“Talk radio’s potency in primary elections derives from hosts’ special relationship with listeners. Listeners consider hosts to be friends who share their sensibilities and worldviews—after all, they spend hours together each week. So listeners take a call to action from a host as seriously as they might if a friend or family member encouraged them to act. “ -Brian Rosenwald author of “Mount Rushmore: The Rise of Talk Radio and Its Impact on Politics and Public Policy”

Talk radio is a platform which is often overlooked during media analysis. It’s harder to track than digital platforms such as twitter. Furthermore, stations pop-up in rural and hard-to-reach areas.

Types of radio stations across the country, the most popular genre is country, the second most popular is talk radio
Types of radio stations across the country, the most popular genre is country, the second most popular is talk radio

We performed an initial exploration of talk-radio and built an interface in augmented reality to listen to stations live. In a way, we built the world’s most expensive radio receiver:

In addition to the augmented reality experience, we built an immersive talk radio experience, where you can fly over America and select talk-radio stations to listen to live.  The experience gives you an astronaut’s view of the Earth, while at the same time allowing you to be immersed in multiple channels of talk-radio. While listening to stations, we realized that there were many subjects that were heavily discussed in talk-radio shows which we had never heard of.
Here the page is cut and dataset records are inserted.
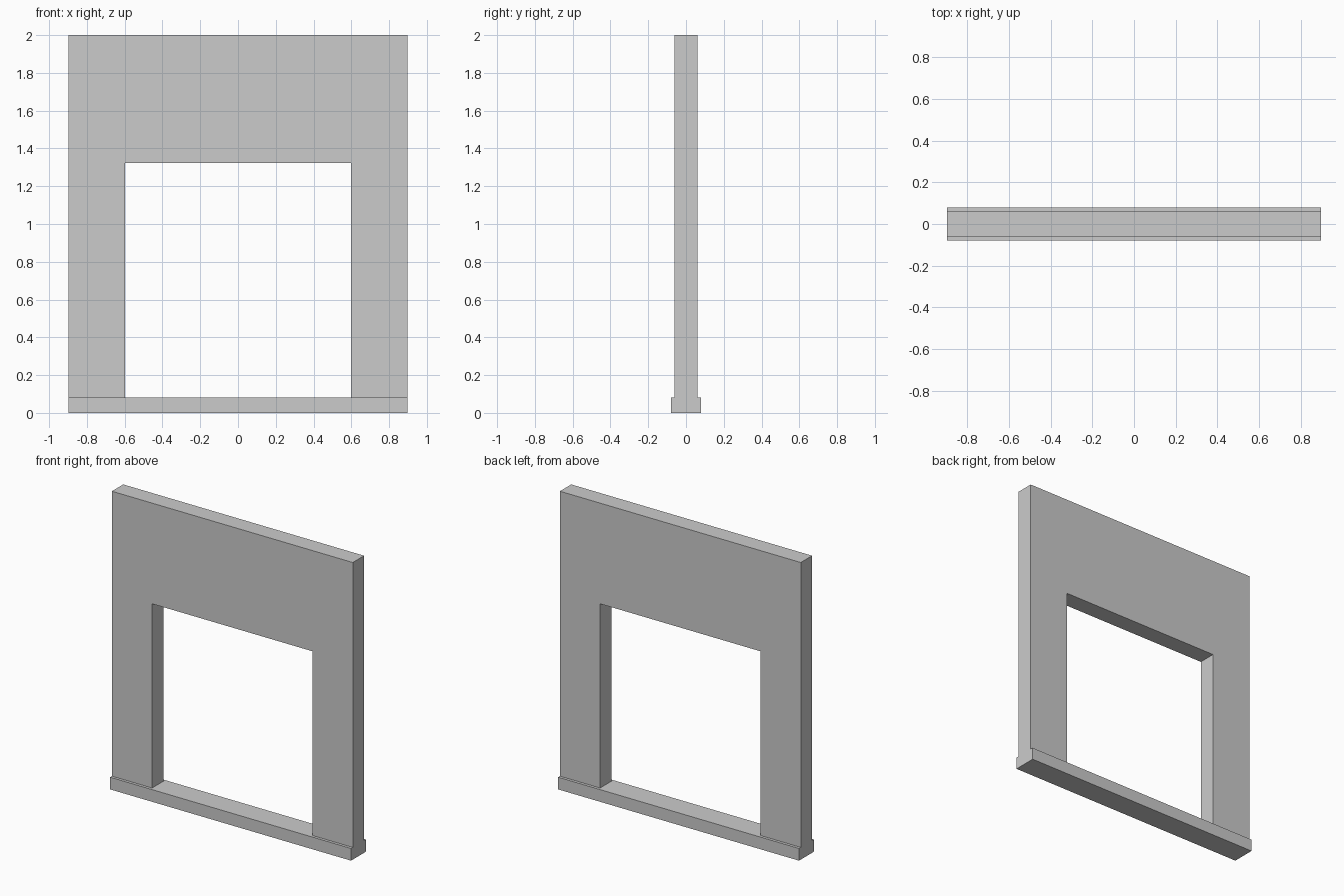
import bpy, bmesh

if "Cube" in bpy.data.objects:
    bpy.data.objects.remove(bpy.data.objects["Cube"])

W, OPEN_W = 0.897, 0.598         # half widths of wall and opening
BASE_H, OPEN_TOP, TOP = 0.082, 1.322, 2.0
WALL_D, BASE_D = 0.06, 0.079     # half depths


def extrude_profile(name, points, half_depth):
    """Closed x/z outline extruded symmetrically along y."""
    bm = bmesh.new()
    face = bm.faces.new([bm.verts.new((x, -half_depth, z)) for x, z in points])
    new = bmesh.ops.extrude_face_region(bm, geom=[face])["geom"]
    bmesh.ops.translate(bm, vec=(0, 2 * half_depth, 0),
                        verts=[v for v in new if isinstance(v, bmesh.types.BMVert)])
    bmesh.ops.recalc_face_normals(bm, faces=bm.faces)
    mesh = bpy.data.meshes.new(name)
    bm.to_mesh(mesh)
    bm.free()
    obj = bpy.data.objects.new(name, mesh)
    bpy.context.collection.objects.link(obj)
    return obj


# Wall with a rectangular opening down to the sill
half = [(W, TOP), (W, BASE_H), (OPEN_W, BASE_H), (OPEN_W, OPEN_TOP)]
extrude_profile("wall", half + [(-x, z) for x, z in reversed(half)], WALL_D)

# Slightly deeper sill running along the bottom
extrude_profile("base_sill", [(-W, 0), (W, 0), (W, BASE_H), (-W, BASE_H)], BASE_D)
We also overlayed information about congressional districts and how they voted in the 2008, 2012, and 2016 election. By selecting a station, you could also see who the congress-people for that district are.

As a follow-up, we began studying the reach of the most popular shows. We utilized Neilsen rating data from 260 markets to compare the distribution of Rush Limbaugh (conservative) and NPR (liberal):

Top: Percentage of listeners to NPR data in each market (Nielsen, left is not normalized, right is normalized). Bottom: Listener percentage to Rush Limbaugh stations in each market (left is unnormalized, right is normalized)
Top: Percentage of listeners to NPR data in each market (Nielsen, left is not normalized, right is normalized). Bottom: Listener percentage to Rush Limbaugh stations in each market (left is unnormalized, right is normalized)

Our findings show that NPR listenership is slightly more concentrated than Rush Limbaugh llisternership among the 260 markets we have data for.

After this initial exploration, we are focusing on transcribing the words spoken and correlating that information with other media (CNN, Fox News, twitter). From there we can create tools for analysis of talk radio, sentiment, and influence.